- I'll still post my discoveries. Cause I got pictures...

("in farbe ... und bunt")For transitions my if/else cascade is not good, are more mathematical approach is due.

So, can we get e.g. a central line ? How does one express a line in barycentric coordinates ?

Ahah!Let's try this in HLSL

float3 uvw = pin.DomainLocation.xyz;
float3 r1 = float3(0.5, 0.5, 0 ); // first point
float3 s1 = float3(0 , 0 , 1 ); // second point
float t1 = determinant(float3x3(uvw,r1,s1)); // line equation (line is at t1 = 0)
// use this value for transition
float transition = 10;
float x = smoothstep(0, 1, transition * t1 + 0.5);
return float4(x,x,x,1);

That looks useful:

The other lines...

float3 uvw = pin.DomainLocation.xyz;
float3 r1 = float3(0.5, 0.5, 0 );
float3 s1 = float3(0 , 0 , 1 );
float t1 = determinant(float3x3(uvw,r1,s1));
float3 r2 = float3(0.5, 0, 0.5 );
float3 s2 = float3(0 , 1, 0 );
float t2 = determinant(float3x3(uvw,r2,s2));
float3 r3 = float3(0 , 0.5, 0.5);
float3 s3 = float3(1 , 0 , 0 );
float t3 = determinant(float3x3(uvw,r3,s3));
float transition = 10;
float r = smoothstep(0, 1, transition * t1 + 0.5);
float g = smoothstep(0, 1, transition * t2 + 0.5);
float b = smoothstep(0, 1, transition * t3 + 0.5);
return float4(r,g,b,1);

Yep, we can work with that:

Now, we combine the parts to get those hex sections. This is done using intersection. For blending weights one can use e.g. min(a,b):

//... r,g,b like before
float rr = min(r,g);
float gg = min(g,b);
float bb = min(b,r);
return float4(rr,gg,bb,1);

Ooops:

Naah, intersect with the complement of the next line...

//... r,g,b like before
float rr = min(r,1-g);
float gg = min(g,1-b);
float bb = min(b,1-r);
return float4(rr,gg,bb,1);

... looks better:

Not quite happy with the centre. An alternative is to use multiplication:

float rr = r*(1-g);
float gg = g*(1-b);
float bb = b*(1-r);

Too dark at the transitions. Well, blending weights should sum to 1, so lets normalize them

float3 rgb = float3(rr,gg,bb);
float s = dot(float3(1,1,1), rgb);
return float4(rgb / s, 1);

Yep:

One can now simplify the math stuff, e.g. a determinant with (1,0,0) in it, will just evaluate to a sub-determinant.
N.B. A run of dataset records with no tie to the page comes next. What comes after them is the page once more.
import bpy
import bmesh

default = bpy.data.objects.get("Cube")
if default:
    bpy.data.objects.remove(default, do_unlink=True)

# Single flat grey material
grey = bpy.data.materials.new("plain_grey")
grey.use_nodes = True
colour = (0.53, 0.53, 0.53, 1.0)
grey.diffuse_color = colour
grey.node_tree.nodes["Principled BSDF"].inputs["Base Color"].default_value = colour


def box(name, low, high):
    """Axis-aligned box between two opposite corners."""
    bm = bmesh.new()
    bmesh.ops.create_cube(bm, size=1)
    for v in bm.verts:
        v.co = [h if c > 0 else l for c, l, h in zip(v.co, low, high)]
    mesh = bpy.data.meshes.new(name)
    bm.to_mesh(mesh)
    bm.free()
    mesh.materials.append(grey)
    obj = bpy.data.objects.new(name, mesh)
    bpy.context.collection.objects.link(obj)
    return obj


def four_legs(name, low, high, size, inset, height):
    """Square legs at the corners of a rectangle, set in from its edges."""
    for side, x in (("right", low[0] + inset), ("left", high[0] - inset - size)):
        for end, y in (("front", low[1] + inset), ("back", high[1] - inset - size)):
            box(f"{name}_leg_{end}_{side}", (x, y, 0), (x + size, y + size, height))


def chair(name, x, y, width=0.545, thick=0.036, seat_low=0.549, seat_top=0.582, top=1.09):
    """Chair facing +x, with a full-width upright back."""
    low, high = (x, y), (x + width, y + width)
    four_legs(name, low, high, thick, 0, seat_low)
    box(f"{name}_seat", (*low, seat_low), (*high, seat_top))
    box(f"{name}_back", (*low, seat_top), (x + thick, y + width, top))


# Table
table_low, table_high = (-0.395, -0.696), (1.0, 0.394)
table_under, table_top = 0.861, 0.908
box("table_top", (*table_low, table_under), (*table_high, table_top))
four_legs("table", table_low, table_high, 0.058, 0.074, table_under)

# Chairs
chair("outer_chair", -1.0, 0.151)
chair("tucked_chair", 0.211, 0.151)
Now this is of course fun (well, it was for me), but I wonder if a different approach is actually better. I think starting with an alternative geometry, e.g. 6 triangles for one hex patch could simplify this greatly. I expect you could generate the appropriate texcoords earlier instead of going this - now rather convoluted - approach through the barycentrics.